Choose whole foods instead of gluten-free junk food. While there are many gluten-free products available in grocery stores nowadays, be cautious of the dreaded sugar found in many packaged foods. Just because you’re gluten-free doesn’t mean it’s a one-way ticket to eating anything and everything you want. To stay on track health-wise and feel your best, eat more naturally gluten-free foods and try to avoid sugar and chemical ingredients. Be an avid label reader to know what’s in your food.
—Joy McCarthy, Holistic nutritionist, joyoushealth.ca

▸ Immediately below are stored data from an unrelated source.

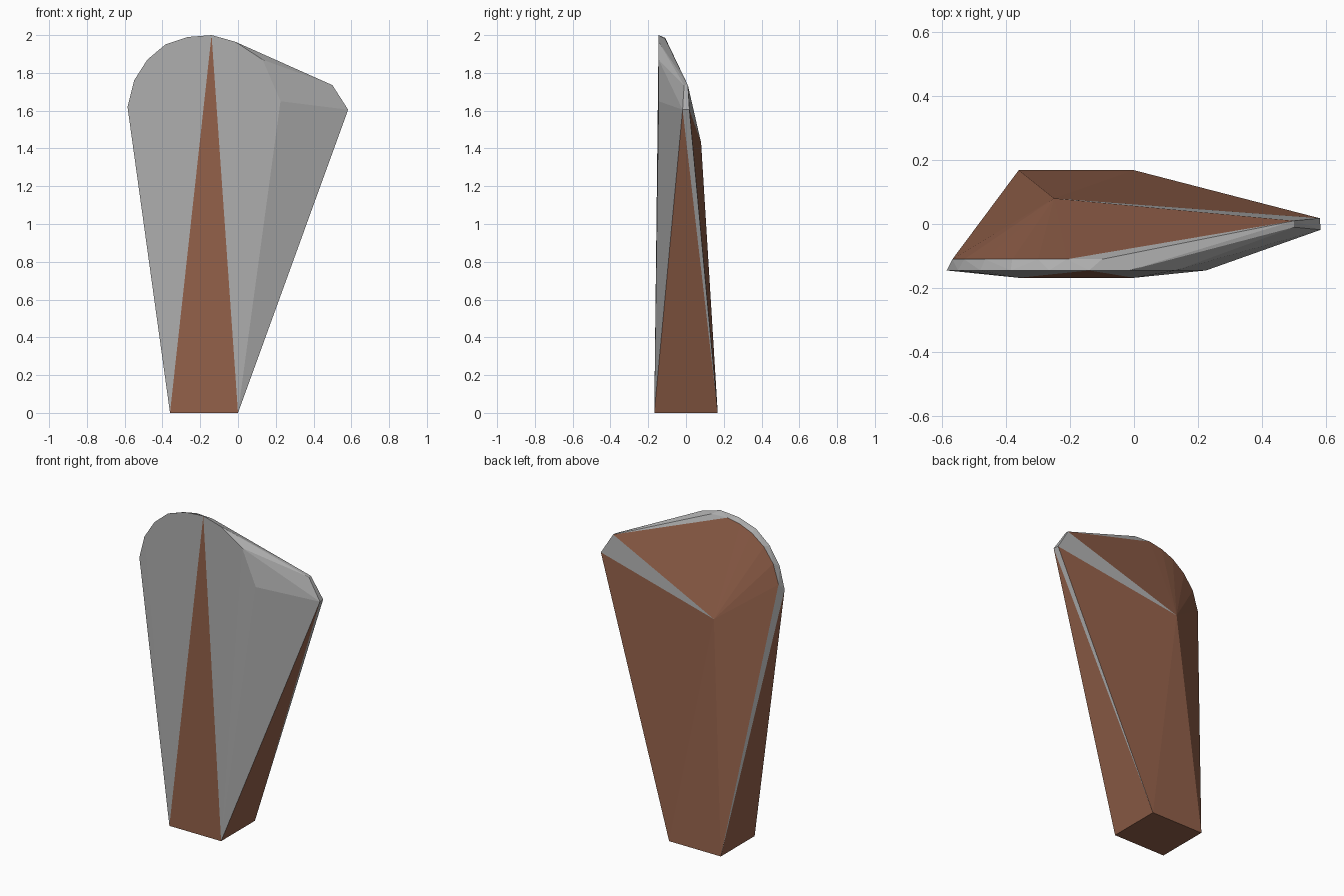
import bpy
import bmesh

cube = bpy.data.objects.get("Cube")
if cube:
    bpy.data.objects.remove(cube, do_unlink=True)


def make_material(name, rgb):
    mat = bpy.data.materials.new(name)
    mat.use_nodes = True
    mat.diffuse_color = (*rgb, 1)
    mat.node_tree.nodes["Principled BSDF"].inputs["Base Color"].default_value = (*rgb, 1)
    return mat


wood = make_material("brown_wood", (0.29, 0.118, 0.068))
metal = make_material("grey_metal", (0.42, 0.42, 0.42))

bm = bmesh.new()

# Square foot of the handle
foot = [bm.verts.new((x, y, 0)) for x in (-0.36, 0) for y in (-0.168, 0.168)]

# Rounded blade rim, front and back edges (x, z)
front_rim = [(-0.585, 1.62), (-0.55, 1.76), (-0.48, 1.87), (-0.385, 1.95), (-0.265, 1.99),
             (-0.14, 2.0), (-0.015, 1.965), (0.13, 1.87), (0.225, 1.65)]
back_rim = [(-0.567, 1.66), (-0.53, 1.78), (-0.465, 1.87), (-0.38, 1.935), (-0.3, 1.968),
            (-0.21, 1.985), (-0.1, 1.98)]
for rim, y in ((front_rim, -0.145), (back_rim, -0.11)):
    for x, z in rim:
        bm.verts.new((x, y, z))

# Narrow tip on the left side
tip = [bm.verts.new(p) for p in ((0.5, -0.01, 1.735), (0.5, 0.01, 1.735),
                                 (0.583, -0.018, 1.605), (0.58, 0.018, 1.605))]

# Peak of the back
peak = bm.verts.new((-0.25, 0.08, 1.43))

# Wrap the parts in one faceted skin
hull = bmesh.ops.convex_hull(bm, input=bm.verts[:])
inside = {v for v in hull["geom_interior"] if isinstance(v, bmesh.types.BMVert)}
if inside:
    bmesh.ops.delete(bm, geom=list(inside), context='VERTS')
bmesh.ops.recalc_face_normals(bm, faces=bm.faces[:])

# Wood on faces along a foot edge and around the peak, metal elsewhere
for face in bm.faces:
    on_foot = sum(v in foot for v in face.verts)
    on_tip = sum(v in tip for v in face.verts)
    is_wood = on_foot >= 2 or (peak in face.verts and on_tip < 2)
    face.material_index = 0 if is_wood else 1
    face.smooth = False

mesh = bpy.data.meshes.new("axe_body")
bm.to_mesh(mesh)
bm.free()
mesh.materials.append(wood)
mesh.materials.append(metal)
body = bpy.data.objects.new("axe_body", mesh)
bpy.context.collection.objects.link(body)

Ask lots of questions when dining out or eating at someone else’s home. Just because a dish is made from gluten-free ingredients doesn’t mean it’s free from gluten. Some restaurants may not be aware of cross-contamination issues, so ask how they prepare the food and what measures they take to prevent it. Verifying the safety status of your food will put your tummy in check and will (more often than not) educate someone else, so it’s a win-win situation!
—Lisa Cantkier, glutenfreefind.com

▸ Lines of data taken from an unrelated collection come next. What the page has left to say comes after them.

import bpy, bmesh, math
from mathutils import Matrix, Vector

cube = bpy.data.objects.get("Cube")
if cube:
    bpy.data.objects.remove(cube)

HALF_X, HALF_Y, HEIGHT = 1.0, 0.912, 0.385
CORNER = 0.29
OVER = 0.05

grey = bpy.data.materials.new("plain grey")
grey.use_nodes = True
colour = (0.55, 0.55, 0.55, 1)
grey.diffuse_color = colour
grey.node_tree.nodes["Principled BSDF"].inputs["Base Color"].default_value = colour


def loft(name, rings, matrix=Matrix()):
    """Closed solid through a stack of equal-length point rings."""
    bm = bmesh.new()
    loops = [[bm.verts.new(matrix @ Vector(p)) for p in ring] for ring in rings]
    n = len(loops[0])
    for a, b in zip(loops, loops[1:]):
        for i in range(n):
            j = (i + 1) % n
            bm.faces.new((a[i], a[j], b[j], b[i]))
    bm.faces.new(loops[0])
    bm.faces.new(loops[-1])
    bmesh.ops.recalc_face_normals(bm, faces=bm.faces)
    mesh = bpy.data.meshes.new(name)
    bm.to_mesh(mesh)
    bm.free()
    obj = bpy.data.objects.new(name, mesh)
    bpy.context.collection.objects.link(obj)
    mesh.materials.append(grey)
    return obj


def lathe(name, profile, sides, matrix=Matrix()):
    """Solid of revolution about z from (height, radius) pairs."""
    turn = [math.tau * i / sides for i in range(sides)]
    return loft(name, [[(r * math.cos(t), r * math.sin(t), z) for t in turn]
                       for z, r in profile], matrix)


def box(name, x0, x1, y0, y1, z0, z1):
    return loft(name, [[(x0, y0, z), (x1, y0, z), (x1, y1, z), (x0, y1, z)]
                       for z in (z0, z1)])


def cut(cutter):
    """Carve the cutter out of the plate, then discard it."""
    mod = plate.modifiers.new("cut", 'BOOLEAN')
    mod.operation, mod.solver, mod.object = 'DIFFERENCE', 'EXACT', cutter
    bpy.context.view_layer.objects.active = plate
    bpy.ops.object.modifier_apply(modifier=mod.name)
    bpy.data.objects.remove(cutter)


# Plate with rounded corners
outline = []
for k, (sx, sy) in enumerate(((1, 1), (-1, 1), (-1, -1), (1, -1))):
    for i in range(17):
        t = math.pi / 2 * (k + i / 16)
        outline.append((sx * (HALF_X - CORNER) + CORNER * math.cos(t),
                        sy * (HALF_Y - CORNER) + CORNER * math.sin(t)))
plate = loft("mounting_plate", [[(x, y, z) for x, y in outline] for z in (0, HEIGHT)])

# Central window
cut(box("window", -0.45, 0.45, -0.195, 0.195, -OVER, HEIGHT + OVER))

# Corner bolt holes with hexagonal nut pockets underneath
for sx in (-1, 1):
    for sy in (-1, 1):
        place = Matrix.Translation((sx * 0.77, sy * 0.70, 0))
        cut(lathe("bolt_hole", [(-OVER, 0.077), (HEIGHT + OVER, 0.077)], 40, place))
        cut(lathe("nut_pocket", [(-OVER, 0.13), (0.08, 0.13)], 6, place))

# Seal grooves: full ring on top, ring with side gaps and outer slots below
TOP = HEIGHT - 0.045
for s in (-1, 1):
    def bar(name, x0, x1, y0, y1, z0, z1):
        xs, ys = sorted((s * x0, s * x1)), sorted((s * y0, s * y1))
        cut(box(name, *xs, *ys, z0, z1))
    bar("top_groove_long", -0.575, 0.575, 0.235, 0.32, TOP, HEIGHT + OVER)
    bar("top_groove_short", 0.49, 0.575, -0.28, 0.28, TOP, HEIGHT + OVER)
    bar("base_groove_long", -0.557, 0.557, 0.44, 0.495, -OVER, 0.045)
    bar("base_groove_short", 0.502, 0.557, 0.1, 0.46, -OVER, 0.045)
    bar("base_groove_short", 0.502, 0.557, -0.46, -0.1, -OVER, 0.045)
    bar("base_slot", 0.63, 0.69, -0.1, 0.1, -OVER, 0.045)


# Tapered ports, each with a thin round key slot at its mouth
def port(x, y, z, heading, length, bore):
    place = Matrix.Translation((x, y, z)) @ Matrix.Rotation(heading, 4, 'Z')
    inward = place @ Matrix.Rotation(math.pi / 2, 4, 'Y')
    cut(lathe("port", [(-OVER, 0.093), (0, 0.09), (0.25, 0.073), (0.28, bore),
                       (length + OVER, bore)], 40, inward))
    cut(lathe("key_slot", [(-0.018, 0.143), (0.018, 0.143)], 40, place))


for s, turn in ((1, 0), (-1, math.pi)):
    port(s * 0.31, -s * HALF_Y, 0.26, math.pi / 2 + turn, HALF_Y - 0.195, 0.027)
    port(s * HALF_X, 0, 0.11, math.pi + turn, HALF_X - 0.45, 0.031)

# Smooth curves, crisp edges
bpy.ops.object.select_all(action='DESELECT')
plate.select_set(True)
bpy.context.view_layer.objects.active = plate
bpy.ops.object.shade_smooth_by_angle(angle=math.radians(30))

Experiment with different all-purpose gluten-free flour mixes. Most gluten-free recipes recommend combining several different flours, but there’s no need to jump in this way! Once you figure out which mixes work best for you, you’ll have a better idea how the various flours operate together—and then you might want to design your own blend. Although I’ve been baking my whole life, I waited two years before developing an all-purpose GF mix; I wanted to be sure it would work in all situations and that I loved the flavour and texture it produced. Now I use it for 95% of my baking (find the recipe at RickiHeller.com).
—Ricki Heller, author of Naturally Sweet and Gluten Free
Find support. It’s difficult to embrace a whole new lifestyle on your own. The best thing I did after diagnosis was create an online resource to attract other people who could empathize, where we could discuss local products, events, stores, restaurants and more. It’s comforting to be surrounded by people who have been in your shoes and get what you’re going through. Best of all, I learned that being gluten-free can be fun.
—Jax Wilkinson, glutenfreeontario.ca
Don’t eat wheat.
—Lily E., Gluten Free Garage muse
RonniLyn Pustil is the founder of the Gluten-Free Garage – a celebration of all things deliciously gluten-free that's taking place at the Artscape Wychwood Barns on November 17th.